In this workshop we'll explore how leaders better help people around them manage change by speaking to the emotional rollercoaster that comes with any change effort. We'll look at what a typical change process looks like and what behaviors leaders need to be ready to display at each phase.
Topics explored include:
- The nuanced but important distinction between empathy and sympathy
- Transparency guidelines during change to alleviate anxiety
- Responding to natural skepticism that occurs with any promise of a "better" process/system/culture
Lastly, we'll discuss the importance of helping people see progress and for leaders to shield them from other organizational "noise" as they move the change effort forward.
Why you should Attend
Gallup organizations data shows that up to 70% of most change efforts fail to produce the desired outcomes. Part of this is our tendency to overpromise what any specific change/transformation effort will produce. The other reason is leadership's failure to understand that people's challenges around "change" are more emotional, than rational, yet we keep taking a primarily analytical approach to our change efforts.
This workshop will show how the role of empathy (not sympathy) is the most important skill and choice to be made when helping others cope with change.
Areas Covered in the Session

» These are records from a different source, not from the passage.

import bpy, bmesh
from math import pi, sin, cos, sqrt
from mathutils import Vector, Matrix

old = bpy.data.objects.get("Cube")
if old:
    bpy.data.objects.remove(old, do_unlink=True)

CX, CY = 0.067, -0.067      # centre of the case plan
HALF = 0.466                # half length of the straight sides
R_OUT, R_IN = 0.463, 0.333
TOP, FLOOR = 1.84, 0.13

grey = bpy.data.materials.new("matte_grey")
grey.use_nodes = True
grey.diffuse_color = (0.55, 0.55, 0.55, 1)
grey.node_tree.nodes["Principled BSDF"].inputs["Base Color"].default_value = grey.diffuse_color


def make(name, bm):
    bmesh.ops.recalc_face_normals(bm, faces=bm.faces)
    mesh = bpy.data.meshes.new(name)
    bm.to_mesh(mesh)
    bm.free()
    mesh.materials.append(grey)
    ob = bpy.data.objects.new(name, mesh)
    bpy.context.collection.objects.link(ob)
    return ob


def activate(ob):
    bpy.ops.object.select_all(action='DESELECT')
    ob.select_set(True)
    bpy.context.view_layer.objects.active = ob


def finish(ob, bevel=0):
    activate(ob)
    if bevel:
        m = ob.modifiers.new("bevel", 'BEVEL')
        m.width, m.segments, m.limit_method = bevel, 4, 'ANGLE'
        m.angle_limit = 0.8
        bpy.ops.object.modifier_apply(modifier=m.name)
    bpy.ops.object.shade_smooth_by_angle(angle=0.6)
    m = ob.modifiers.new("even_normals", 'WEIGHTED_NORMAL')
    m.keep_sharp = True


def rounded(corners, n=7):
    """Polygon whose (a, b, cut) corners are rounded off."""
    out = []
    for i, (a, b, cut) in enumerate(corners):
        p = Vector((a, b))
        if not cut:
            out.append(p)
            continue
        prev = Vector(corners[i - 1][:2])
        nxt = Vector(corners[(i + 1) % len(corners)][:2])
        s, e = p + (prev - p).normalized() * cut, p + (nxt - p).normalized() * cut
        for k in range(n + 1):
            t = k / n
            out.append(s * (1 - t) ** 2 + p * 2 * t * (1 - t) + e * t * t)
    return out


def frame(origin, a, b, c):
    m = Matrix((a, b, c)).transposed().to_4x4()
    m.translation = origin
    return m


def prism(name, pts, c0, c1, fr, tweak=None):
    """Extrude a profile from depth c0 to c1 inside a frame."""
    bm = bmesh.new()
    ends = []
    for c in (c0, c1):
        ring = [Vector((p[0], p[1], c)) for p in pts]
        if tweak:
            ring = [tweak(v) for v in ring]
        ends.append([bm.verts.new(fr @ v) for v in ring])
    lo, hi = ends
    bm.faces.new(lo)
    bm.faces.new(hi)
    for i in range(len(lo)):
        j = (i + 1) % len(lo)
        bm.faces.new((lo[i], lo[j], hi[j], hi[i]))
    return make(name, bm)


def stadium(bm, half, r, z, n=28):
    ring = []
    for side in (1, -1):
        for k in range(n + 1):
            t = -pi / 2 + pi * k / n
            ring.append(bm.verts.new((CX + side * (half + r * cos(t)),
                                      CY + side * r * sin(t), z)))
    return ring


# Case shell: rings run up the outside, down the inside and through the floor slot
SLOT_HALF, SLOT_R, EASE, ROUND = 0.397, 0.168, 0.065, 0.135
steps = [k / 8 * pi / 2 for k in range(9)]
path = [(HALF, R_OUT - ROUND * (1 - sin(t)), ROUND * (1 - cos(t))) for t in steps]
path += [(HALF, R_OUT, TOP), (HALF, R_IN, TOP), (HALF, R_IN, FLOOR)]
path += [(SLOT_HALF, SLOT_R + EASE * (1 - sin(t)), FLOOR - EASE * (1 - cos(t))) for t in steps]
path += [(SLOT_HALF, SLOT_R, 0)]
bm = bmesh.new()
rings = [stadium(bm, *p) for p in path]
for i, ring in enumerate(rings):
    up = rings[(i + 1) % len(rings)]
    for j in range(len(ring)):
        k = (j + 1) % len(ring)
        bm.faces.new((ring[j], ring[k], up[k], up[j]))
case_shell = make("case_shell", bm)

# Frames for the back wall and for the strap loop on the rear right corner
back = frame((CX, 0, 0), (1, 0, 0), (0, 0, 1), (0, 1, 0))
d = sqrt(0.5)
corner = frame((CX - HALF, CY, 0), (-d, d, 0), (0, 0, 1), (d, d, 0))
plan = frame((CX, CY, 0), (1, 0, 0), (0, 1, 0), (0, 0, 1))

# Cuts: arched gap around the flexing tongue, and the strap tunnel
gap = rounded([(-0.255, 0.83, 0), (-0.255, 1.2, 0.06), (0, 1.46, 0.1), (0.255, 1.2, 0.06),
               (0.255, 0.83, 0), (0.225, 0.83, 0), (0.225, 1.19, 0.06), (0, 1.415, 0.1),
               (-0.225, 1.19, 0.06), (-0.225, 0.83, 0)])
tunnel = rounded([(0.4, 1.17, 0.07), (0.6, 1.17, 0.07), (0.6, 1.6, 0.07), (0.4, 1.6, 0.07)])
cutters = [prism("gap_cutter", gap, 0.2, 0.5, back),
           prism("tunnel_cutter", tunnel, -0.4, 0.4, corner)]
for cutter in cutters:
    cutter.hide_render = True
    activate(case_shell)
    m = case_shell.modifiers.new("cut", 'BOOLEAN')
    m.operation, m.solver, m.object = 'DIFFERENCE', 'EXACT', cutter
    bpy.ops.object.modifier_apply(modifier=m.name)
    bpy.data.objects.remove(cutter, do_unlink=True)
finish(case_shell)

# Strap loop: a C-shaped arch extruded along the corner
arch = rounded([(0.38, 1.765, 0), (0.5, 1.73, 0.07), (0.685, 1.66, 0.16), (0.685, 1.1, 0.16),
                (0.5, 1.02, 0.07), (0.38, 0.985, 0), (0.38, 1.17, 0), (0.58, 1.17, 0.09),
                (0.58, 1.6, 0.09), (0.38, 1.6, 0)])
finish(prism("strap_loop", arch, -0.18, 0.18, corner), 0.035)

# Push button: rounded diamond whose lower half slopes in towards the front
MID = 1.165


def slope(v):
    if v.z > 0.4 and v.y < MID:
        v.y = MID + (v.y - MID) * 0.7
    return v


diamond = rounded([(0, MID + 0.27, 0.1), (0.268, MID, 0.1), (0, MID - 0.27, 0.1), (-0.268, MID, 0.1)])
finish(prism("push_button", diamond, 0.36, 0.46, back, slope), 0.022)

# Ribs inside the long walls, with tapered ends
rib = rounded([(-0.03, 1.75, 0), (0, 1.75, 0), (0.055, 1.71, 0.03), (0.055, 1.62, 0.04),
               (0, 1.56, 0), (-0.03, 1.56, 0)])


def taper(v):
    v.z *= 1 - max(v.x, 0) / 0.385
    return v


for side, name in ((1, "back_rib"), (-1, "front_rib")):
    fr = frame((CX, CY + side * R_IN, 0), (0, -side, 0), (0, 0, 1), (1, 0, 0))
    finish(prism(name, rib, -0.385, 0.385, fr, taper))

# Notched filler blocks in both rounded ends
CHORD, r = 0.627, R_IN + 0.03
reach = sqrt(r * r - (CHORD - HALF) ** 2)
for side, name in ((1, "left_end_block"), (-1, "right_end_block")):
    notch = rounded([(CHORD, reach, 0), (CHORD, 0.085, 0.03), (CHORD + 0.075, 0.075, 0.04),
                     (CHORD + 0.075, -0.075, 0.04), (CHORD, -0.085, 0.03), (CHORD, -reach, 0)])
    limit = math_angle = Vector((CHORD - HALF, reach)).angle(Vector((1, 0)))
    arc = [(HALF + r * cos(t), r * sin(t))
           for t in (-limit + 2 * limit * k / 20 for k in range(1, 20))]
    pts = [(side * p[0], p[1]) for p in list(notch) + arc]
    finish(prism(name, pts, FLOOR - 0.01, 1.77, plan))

- The change curve phases
- Responding to emotions as well as facts when listening
- Conversations that invite skepticism to be discussed in the open
- How demonstrating empathy can make leaders feel vulnerable
Who Will Benefit
Rich McLaughlin Rich has been an observer and practitioner of innovation and employee engagement processes for over 20 years. He has over 13,000 hours designing and facilitating leadership and interpersonal skills workshops, and innovation explorations with teams to help them jump start their change and innovation efforts.
He has helped teams as small as 8 and departments as large as 100 learn how to blend external developments (to understand where customer needs are moving) with internal employee engagement processes (to show how to stimulate internal experiments and capitalize on those opportunities). Rich also enjoys helping leaders grow by focusing more on people skills and less on technical ones. He brings an experiential approach in his work with client teams. His client’s value the engaging way he works with their people whether facilitating a leadership workshop, working with a specific team, or challenging employees to be more accountable for the whole.
Rich spent time learning about instructional design and change management at Accenture, helped Square D Company develop and implement their TQM programs and processes and developed the leadership curriculum and internal consulting practice at Baxter Healthcare during his time as an internal OD practitioner. The last 8 years of his practice he has been following the intersection of Innovation and Design Thinking.
Rich received his M.A. in Training and Development for Business from Ohio State University, and has been consulting faculty for the University of Notre Dame’s College of Business since 2000. He is author of, Rules of Engagement: A Story About How Leaders Can More Effectively Engage Employees. And he co-authored Tapping Team Intelligence: Exercises that connect team members, engage their creativity and foster collaboration.